Former Cleveland Diocese bishop Richard Lennon dies

File photo
Bishop Richard Lennon of the Cleveland Diocese, seen here during a 2014 visit to St. Joseph Catholic Church in Amherst, died last week at age 72.


The Rev. Richard Lennon, who served the eight-county Catholic Diocese of Cleveland for more than a decade, died Tuesday, Oct. 29 at age 72.

Upon stepping down in December 2016, Lennon said he had been diagnosed with vascular dementia, a condition in which reduced blood flow to the brain interferes with reasoning and memory.

In his service to the diocese, Bishop Lennon showed a deep dedication to the faithful governance of the diocese and a tremendous love of the Church and the people he shepherded,” said Nelson Perez, who succeeded Lennon as bishop. “May the Lord grant him eternal rest.”

His wake began with vespers Monday afternoon. A funeral Mass was held Tuesday at the Cathedral of St. John the Evangelist, Cleveland.

Lennon grew up in Massachusetts, where he was an altar boy, and graduated from St. John’s Seminary in 1969. He later earned master’s degrees in sacramental theology and church history.

In the late-1980s, he criticized Boston auxiliary bishop William Murphy for funding job placement for priests accused of sexually abusing children. When Bernard Law resigned as Archbishop of Boston in 2002 amid the continuing abuse scandal, Lennon served as administrator of the archdiocese until a successor was named.

Lennon was appointed by Pope Benedict XVI in May 2006 to serve nearly 800,000 Catholics in Northeast Ohio.

At the time, the church faced a shortage of priests and declining church attendance.

As a result, in 2008, Lennon announced plans to close at least 30 parishes in Cleveland and Lorain, including Holy Cross and Sacred Heart of Jesus in Elyria, and SS. Cyril Methodius, St. Joseph, St. Ladislaus and St. Stanislaus in Lorain. Mergers were announced for Holy Trinity, St. John the Baptist, St. Mary, and St. Vitus, all in Lorain.

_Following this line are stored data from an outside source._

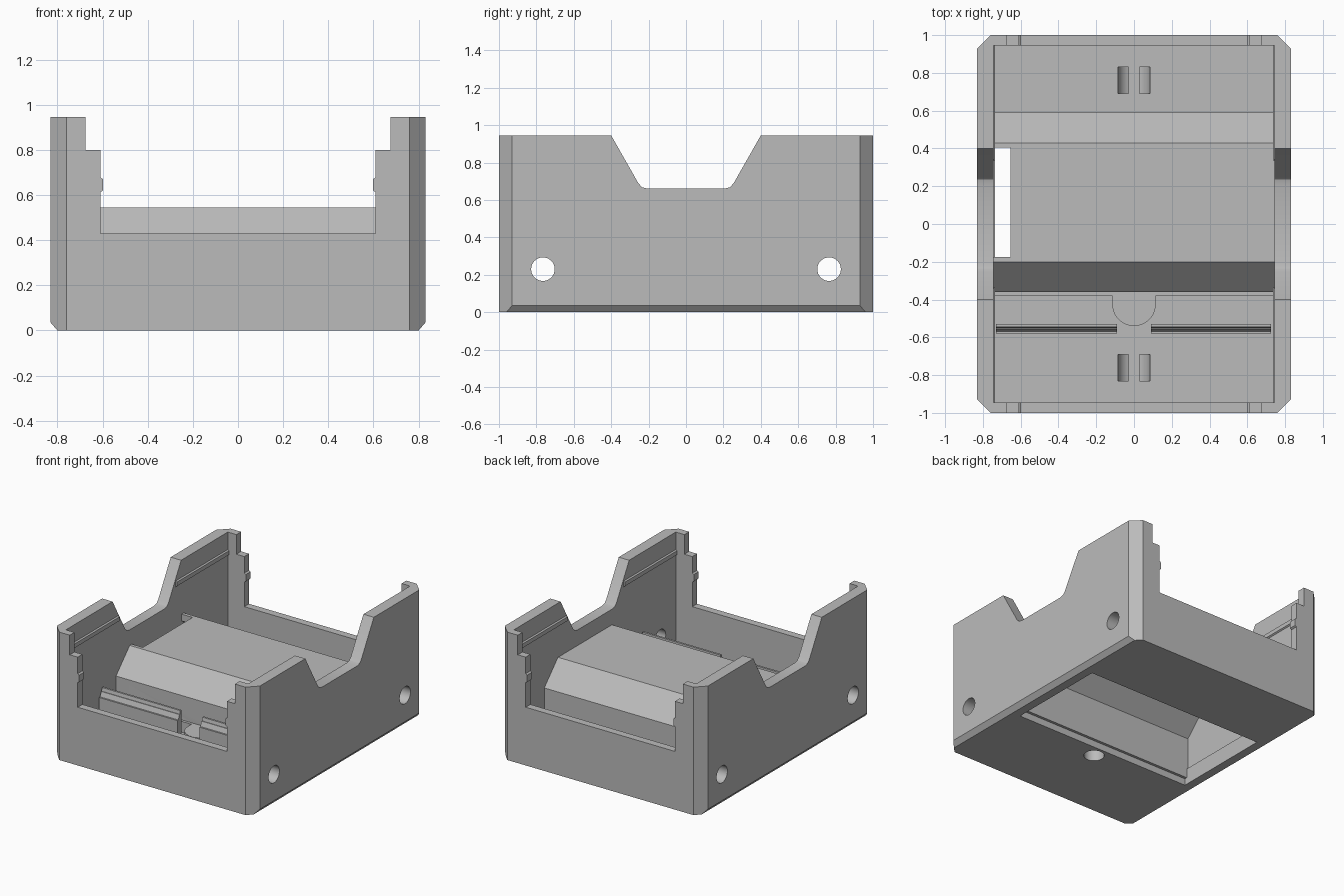
import bpy, bmesh, math
from mathutils import Vector

if "Cube" in bpy.data.objects:
    bpy.data.objects.remove(bpy.data.objects["Cube"])

grey = bpy.data.materials.new("matte grey")
grey.diffuse_color = (0.5, 0.5, 0.5, 1)
grey.use_nodes = True
grey.node_tree.nodes["Principled BSDF"].inputs["Base Color"].default_value = grey.diffuse_color

FLOOR, TOP = 0.12, 0.945


def finish(name, bm):
    bmesh.ops.recalc_face_normals(bm, faces=bm.faces)
    me = bpy.data.meshes.new(name)
    bm.to_mesh(me)
    bm.free()
    me.materials.append(grey)
    ob = bpy.data.objects.new(name, me)
    bpy.context.collection.objects.link(ob)
    return ob


def loft(name, rings):
    """Closed solid through matching rings of points."""
    bm = bmesh.new()
    vs = [[bm.verts.new(p) for p in r] for r in rings]
    n = len(vs[0])
    for a, b in zip(vs, vs[1:]):
        for i in range(n):
            j = (i + 1) % n
            bm.faces.new((a[i], a[j], b[j], b[i]))
    bm.faces.new(vs[0])
    bm.faces.new(vs[-1])
    return finish(name, bm)


def prism(name, pts, axis, lo, hi):
    """Extrude a 2D profile along one axis (other axes in x, y, z order)."""
    def at(p, t):
        q = list(p)
        q.insert("xyz".index(axis), t)
        return Vector(q)
    return loft(name, [[at(p, t) for p in pts] for t in (lo, hi)])


def box(name, x0, x1, y0, y1, z0, z1):
    return prism(name, [(x0, y0), (x1, y0), (x1, y1), (x0, y1)], "z", z0, z1)


def circle(cx, cy, r, n=32, a0=0.0, a1=2 * math.pi, closed=True):
    d = n if closed else n - 1
    return [(cx + r * math.cos(a0 + (a1 - a0) * i / d),
             cy + r * math.sin(a0 + (a1 - a0) * i / d)) for i in range(n)]


def cut(ob, cutter):
    m = ob.modifiers.new("cut", "BOOLEAN")
    m.operation = "DIFFERENCE"
    m.solver = "EXACT"
    m.object = cutter
    bpy.context.view_layer.objects.active = ob
    bpy.ops.object.modifier_apply(modifier=m.name)
    bpy.data.objects.remove(cutter, do_unlink=True)


# outer case: chamfered corners, lower side edges bevelled
def outline(x, y, z):
    return [(.76, -1, z), (x, -y, z), (x, y, z), (.76, 1, z),
            (-.76, 1, z), (-x, y, z), (-x, -y, z), (-.76, -1, z)]


case = loft("case", [outline(.80, .96, 0), outline(.83, .93, .035), outline(.83, .93, TOP)])
cut(case, box("interior", -.745, .745, -.945, .945, FLOOR, 1.3))

# stepped openings in the front and back walls
half = [(.61, .43), (.61, .80), (.675, .80), (.675, 1.3)]
cut(case, prism("end_opening", half + [(-x, z) for x, z in reversed(half)], "y", -1.2, 1.2))

# rounded dips in the side walls
half = [(.205, .66), (.235, .668), (.255, .69), (.40, TOP), (.40, 1.3)]
cut(case, prism("side_dip", half + [(-y, z) for y, z in reversed(half)], "x", -1.2, 1.2))

# screw holes through both side walls
for y in (-.765, .765):
    cut(case, prism("screw_hole", circle(y, .23, .063), "x", -1.2, 1.2))

# rail channel through the floor
cut(case, box("rail_channel", -.735, .735, -.335, .43, -.1, .3))

# curved cable tie tunnels in the floor
for y in (-.76, .76):
    arc = (circle(0, FLOOR, .085, 13, math.pi, 2 * math.pi, False)
           + circle(0, FLOOR, .03, 13, 2 * math.pi, math.pi, False))
    # raise both ends a little above the floor so the tunnel opens cleanly
    arc = [(-.085, .2)] + arc[:13] + [(.085, .2), (.03, .2)] + arc[13:] + [(-.03, .2)]
    cut(case, prism("tie_tunnel", arc, "y", y - .07, y + .07))

# hollow rail cover with sloped shoulders
cover = prism("rail_cover", [
    (-.36, .05), (-.36, .38), (-.20, .545), (.43, .545), (.59, .38), (.59, .05),
    (.54, .05), (.54, .36), (.41, .495), (-.18, .495), (-.315, .36), (-.315, .05)],
    "x", -.75, .75)
cut(cover, box("cover_window", -.746, -.655, -.175, .405, .4, .7))

# low ledge in front of the rail cover
ledge = box("cover_ledge", -.75, .75, -.38, -.35, .05, .2)

# rounded release boss with a pit underneath
boss_pts = [(.115, -.352)] + [(-.115, -.352)] + circle(0, -.425, .115, 25, math.pi, 2 * math.pi, False)
boss = prism("release_boss", boss_pts, "z", .05, .2)
for ob in (case, boss, ledge, cover):
    cut(ob, prism("boss_pit", circle(0, -.425, .07), "z", -.1, .165))

# two-part upright fence with a sloped top
fence = [(-.58, .1), (-.58, .31), (-.568, .31), (-.555, .345), (-.55, .345),
         (-.545, .37), (-.53, .37), (-.53, .1)]
for name, x0, x1 in (("left_fence", -.73, -.09), ("right_fence", .09, .725)):
    prism(name, fence, "x", x0, x1)

# snap beads along the side walls and on the opening posts
for s, side in ((-1, "left"), (1, "right")):
    for t, end in ((-1, "front"), (1, "back")):
        prism(f"{side}_{end}_wall_bead",
              [(s * .75, .77), (s * .735, .78), (s * .735, .81), (s * .75, .82)],
              "y", t * .335, t * .95)
        prism(f"{side}_{end}_post_bead",
              [(s * .62, .605), (s * .598, .62), (s * .598, .67), (s * .62, .685)],
              "y", t * .945, t * 1.0)

# smooth only the round surfaces
for ob in bpy.context.scene.objects:
    ob.select_set(True)
bpy.context.view_layer.objects.active = case
bpy.ops.object.shade_smooth_by_angle(angle=math.radians(25))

The sweeping closures drew criticism from Cleveland City Council members and others, and some Catholics sought review of Lennon’s decisions by the Congregation of Bishops.

After a rare investigation by the Vatican in 2011, the closings of 13 churches were reversed the following year.

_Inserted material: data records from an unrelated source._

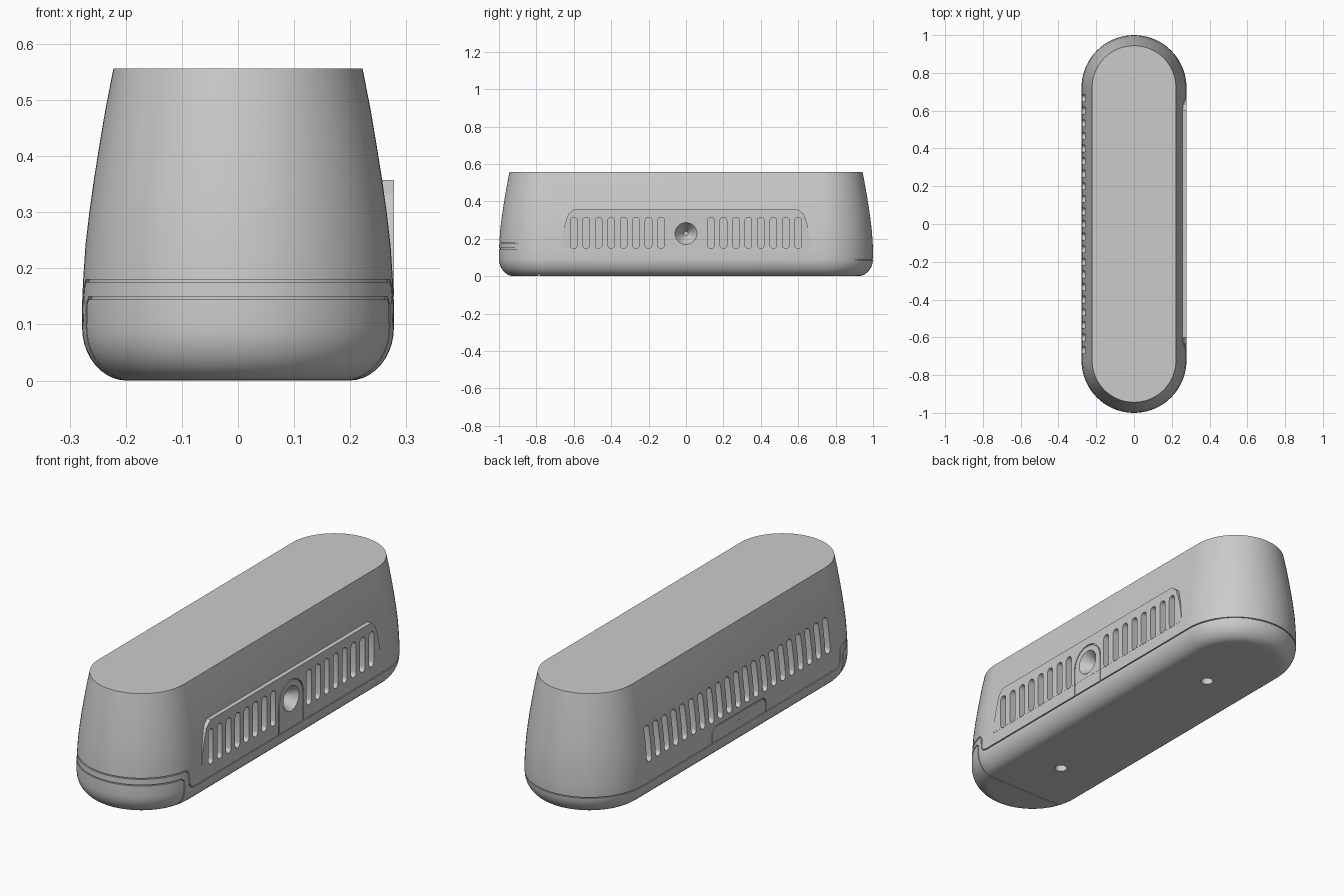
import bpy, bmesh, math
from mathutils import Vector

if "Cube" in bpy.data.objects:
    bpy.data.objects.remove(bpy.data.objects["Cube"])

grey = bpy.data.materials.new("plain_grey")
grey.use_nodes = True
COLOUR = (0.6, 0.6, 0.6, 1)
grey.diffuse_color = COLOUR
grey.node_tree.nodes["Principled BSDF"].inputs["Base Color"].default_value = COLOUR

HALF = 0.722      # half length of the straight sides
SEAM = 0.005      # seam width


def finish(name, bm):
    bmesh.ops.recalc_face_normals(bm, faces=bm.faces)
    mesh = bpy.data.meshes.new(name)
    bm.to_mesh(mesh)
    bm.free()
    mesh.materials.append(grey)
    obj = bpy.data.objects.new(name, mesh)
    bpy.context.collection.objects.link(obj)
    return obj


def loft(name, profile, inset=0.0, steps=36):
    """Stack stadium outlines of (radius, height) into a closed solid."""
    bm = bmesh.new()
    rings = []
    for r, z in profile:
        r -= inset
        ring = []
        for end in (1, -1):
            for i in range(steps + 1):
                a = math.pi * i / steps
                ring.append(bm.verts.new((end * r * math.cos(a),
                                          end * (HALF + r * math.sin(a)), z)))
        rings.append(ring)
    n = len(rings[0])
    for lo, hi in zip(rings, rings[1:]):
        for i in range(n):
            j = (i + 1) % n
            bm.faces.new((lo[i], lo[j], hi[j], hi[i]))
    bm.faces.new(rings[0])
    bm.faces.new(rings[-1])
    return finish(name, bm)


def prisms(name, outlines, x0, x1):
    """Extrude closed (y, z) outlines along x."""
    bm = bmesh.new()
    for pts in outlines:
        a = [bm.verts.new((x0, y, z)) for y, z in pts]
        b = [bm.verts.new((x1, y, z)) for y, z in pts]
        bm.faces.new(a)
        bm.faces.new(b)
        for i in range(len(pts)):
            j = (i + 1) % len(pts)
            bm.faces.new((a[i], a[j], b[j], b[i]))
    return finish(name, bm)


def ribbon(path, width=SEAM):
    """Widen an open (y, z) path into a closed outline."""
    p = [Vector(q) for q in path]
    left, right = [], []
    for i, q in enumerate(p):
        d = (p[min(i + 1, len(p) - 1)] - p[max(i - 1, 0)]).normalized()
        n = Vector((-d.y, d.x)) * width / 2
        left.append(tuple(q + n))
        right.append(tuple(q - n))
    return left + right[::-1]


def arc(cy, cz, r, start, end, steps=12):
    return [(cy + r * math.cos(math.radians(start + (end - start) * i / steps)),
             cz + r * math.sin(math.radians(start + (end - start) * i / steps)))
            for i in range(steps + 1)]


def slot(y, low, high, r=0.018):
    return arc(y, high - r, r, 0, 180, 8) + arc(y, low + r, r, 180, 360, 8)


def cut(obj, *cutters):
    bpy.context.view_layer.objects.active = obj
    for c in cutters:
        mod = obj.modifiers.new("cut", 'BOOLEAN')
        mod.operation = 'DIFFERENCE'
        mod.solver = 'EXACT'
        mod.object = c
        bpy.ops.object.modifier_apply(modifier=mod.name)


# Outer shell and the core that closes the seams from inside
foot = [(0.198 + 0.08 * math.sin(a), 0.095 - 0.095 * math.cos(a))
        for a in (math.pi / 2 * i / 10 for i in range(11))]
wall = [(0.2778, 0.14), (0.276, 0.18), (0.272, 0.24), (0.265, 0.30),
        (0.257, 0.357), (0.247, 0.42), (0.236, 0.485), (0.222, 0.556)]
shell = loft("outer_shell", foot + wall)
core_profile = [(r, min(max(z, 0.006), 0.55)) for r, z in (foot + wall)[3:]]
core = loft("inner_core", core_profile, inset=0.006)

# Raised side panel
half_panel = [(0.67, 0.15), (0.66, 0.23), (0.645, 0.29), (0.63, 0.332), (0.6, 0.357)]
panel = prisms("vent_panel", [half_panel + [(-y, z) for y, z in half_panel[::-1]]],
               0.235, 0.278)

# Vent slots on both sides
pitch = 0.0667
right_slots = prisms("panel_slot_cutter",
                     [slot(s * pitch * i, 0.148, 0.315) for s in (1, -1) for i in range(2, 10)],
                     0.235, 0.32)
back_slots = prisms("wall_slot_cutter",
                    [slot(pitch * i, 0.185, 0.35) for i in range(-10, 11)], -0.32, -0.215)

# Seams: lid line with a step, front cap line
lid_seam = prisms("lid_seam_cutter", [ribbon(
    [(-1.1, 0.178), (-0.775, 0.178), (-0.76, 0.165), (-0.756, 0.11),
     (-0.742, 0.092), (-0.72, 0.088), (1.1, 0.088)])], -0.4, 0.4)
cap_seam = prisms("cap_seam_cutter", [ribbon(
    [(-1.1, 0.147), (-0.8, 0.147), (-0.787, 0.135), (-0.785, -0.1)])], -0.4, 0.4)

# Arched socket surround and rear cover outline
socket_line = prisms("socket_line_cutter", [ribbon(
    [(0.09, 0.09)] + arc(0, 0.225, 0.09, 0, 180, 20) + [(-0.09, 0.09)])], 0.272, 0.32)
cover_line = prisms("cover_line_cutter", [ribbon(
    [(0.2, 0.09)] + arc(0.17, 0.13, 0.03, 0, 90, 6)
    + arc(-0.17, 0.13, 0.03, 90, 180, 6) + [(-0.2, 0.09)])], -0.32, -0.272)
cover_hole = prisms("cover_hole_cutter", [arc(0, 0.122, 0.007, 0, 330, 11)], -0.32, -0.25)


def cone_cutter(name, places, r1, r2, depth, axis):
    bm = bmesh.new()
    for place in places:
        rot = Vector((0, 0, 1)).rotation_difference(Vector(axis)).to_matrix().to_4x4()
        rot.translation = Vector(place)
        bmesh.ops.create_cone(bm, cap_ends=True, segments=40, radius1=r1,
                              radius2=r2, depth=depth, matrix=rot)
    return finish(name, bm)


# Conical socket and the two holes underneath
socket = cone_cutter("socket_cutter", [(0.245, 0, 0.228)], 0.012, 0.06, 0.07, (1, 0, 0))
foot_holes = cone_cutter("foot_hole_cutter", [(0, 0.52, 0), (0, -0.52, 0)],
                         0.027, 0.027, 0.08, (0, 0, 1))

cut(shell, lid_seam, cap_seam, right_slots, back_slots, socket_line, cover_line,
    cover_hole, socket, foot_holes)
cut(core, right_slots, back_slots, cover_hole, socket, foot_holes)
cut(panel, right_slots, socket_line, socket)

for c in (lid_seam, cap_seam, right_slots, back_slots, socket_line, cover_line,
          cover_hole, socket, foot_holes):
    bpy.data.objects.remove(c)

# Smooth shading with crisp edges
for obj in (shell, core, panel):
    bpy.ops.object.select_all(action='DESELECT')
    obj.select_set(True)
    bpy.context.view_layer.objects.active = obj
    bpy.ops.object.shade_smooth_by_angle(angle=math.radians(25))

It wasn’t until after Lennon’s tenure that other consolidation among Lorain County parishes happened, including the sharing of a priest at Sacred Heart in Oberlin and St. Patrick in Wellington; as well as at Nativity of the Blessed Virgin Mary in South Amherst and St. Joseph in Amherst.

Father Frank Kosem, retired priest of the St. Jude Church in Elyria, said Lennon is “in peace now.”

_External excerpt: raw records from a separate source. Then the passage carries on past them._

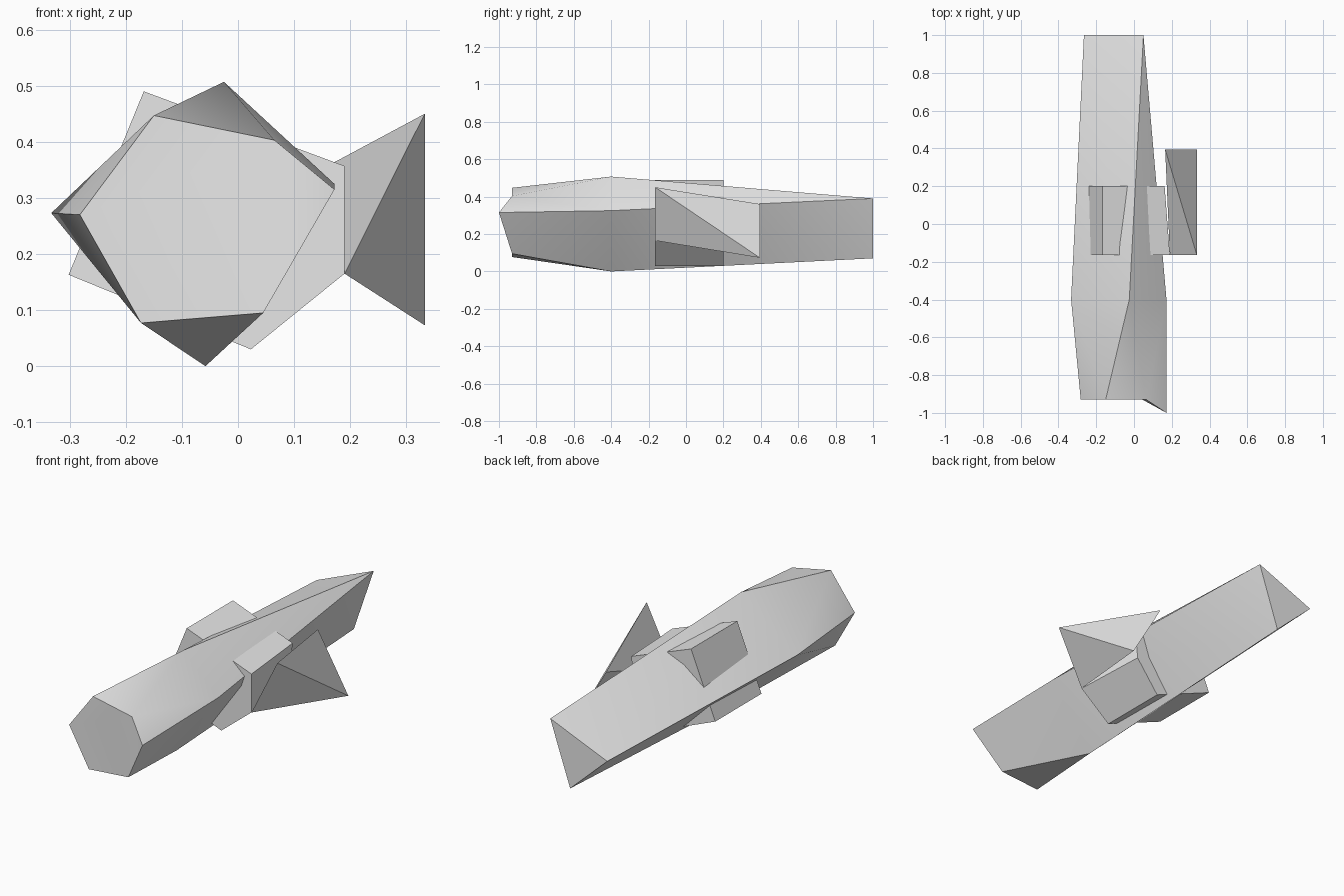
import bpy, bmesh, math

cube = bpy.data.objects.get("Cube")
if cube:
    bpy.data.objects.remove(cube, do_unlink=True)

# Single light grey for every part
grey = bpy.data.materials.new("light_grey")
grey.use_nodes = True
grey.diffuse_color = (0.8, 0.8, 0.8, 1)
grey.node_tree.nodes["Principled BSDF"].inputs["Base Color"].default_value = (0.8, 0.8, 0.8, 1)


def build(name, points, faces, smooth_angle=None):
    """Make a closed mesh from named points and faces given as point names."""
    bm = bmesh.new()
    verts = {key: bm.verts.new(co) for key, co in points.items()}
    for face in faces:
        bm.faces.new([verts[key] for key in face])
    bmesh.ops.recalc_face_normals(bm, faces=bm.faces[:])
    mesh = bpy.data.meshes.new(name)
    bm.to_mesh(mesh)
    bm.free()
    mesh.materials.append(grey)
    obj = bpy.data.objects.new(name, mesh)
    bpy.context.collection.objects.link(obj)
    if smooth_angle:
        bpy.ops.object.select_all(action='DESELECT')
        obj.select_set(True)
        bpy.context.view_layer.objects.active = obj
        bpy.ops.object.shade_smooth_by_angle(angle=math.radians(smooth_angle))
    return obj


def ring(names, y, profile):
    """Place an (x, z) profile at depth y."""
    return {n: (x, y, z) for n, (x, z) in zip(names, profile)}


# Body: six-sided nose, four-sided middle, three-sided tail
nose = ring("ABCDEF", -0.93, [(-0.15, 0.447), (0.065, 0.403), (0.172, 0.315),
                              (0.045, 0.095), (-0.173, 0.077), (-0.282, 0.27)])
nose["C"] = (0.172, -1.0, 0.315)  # corner pulled forward
middle = ring("mnop", -0.4, [(-0.025, 0.507), (-0.333, 0.273), (-0.058, 0.0), (0.172, 0.325)])
tail = ring("XYZ", 1.0, [(0.05, 0.39), (-0.265, 0.26), (-0.06, 0.07)])
build("body", {**nose, **middle, **tail}, [
    "ABDEF", "BCD", "XYZ",                                                     # caps
    "ABm", "Bpm", "BCp", "CDp", "Dop", "DEo", "Eno", "EFn", "FAn", "Amn",      # nose to middle
    "mXp", "pXZ", "pZo", "oZY", "oYn", "nYm", "mYX"], 50)                      # middle to tail

# Tilted block through the body, with its right corner cut off
front = ring("ABCDE", -0.165, [(-0.168, 0.49), (-0.302, 0.163), (0.023, 0.03),
                               (0.19, 0.165), (0.19, 0.357)])
back = ring("abcde", 0.2, [(-0.168, 0.49), (-0.302, 0.163), (0.023, 0.03),
                           (0.145, 0.19), (0.162, 0.365)])
sides = [p + q + q.lower() + p.lower() for p, q in zip("ABCDE", "BCDEA")]
build("cross_block", {**front, **back}, ["ABCDE", "abcde"] + sides)

# Four-pointed side fin
build("side_fin", {"A": (0.333, -0.165, 0.45), "B": (0.333, 0.395, 0.073),
                   "C": (0.165, 0.395, 0.36), "D": (0.19, -0.165, 0.165)},
      ["ABC", "ABD", "ACD", "BCD"])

Kosem said Lennon was a man who loved the church, and worked very hard — maybe too hard.

“His heart was in the right place,” Kosem said. “He had to make some hard decisions; he did what he thought he had to.”

Jason Hawk, Vince Guerrieri and Laina Yost contributed to this story, which also includes details from wire reports.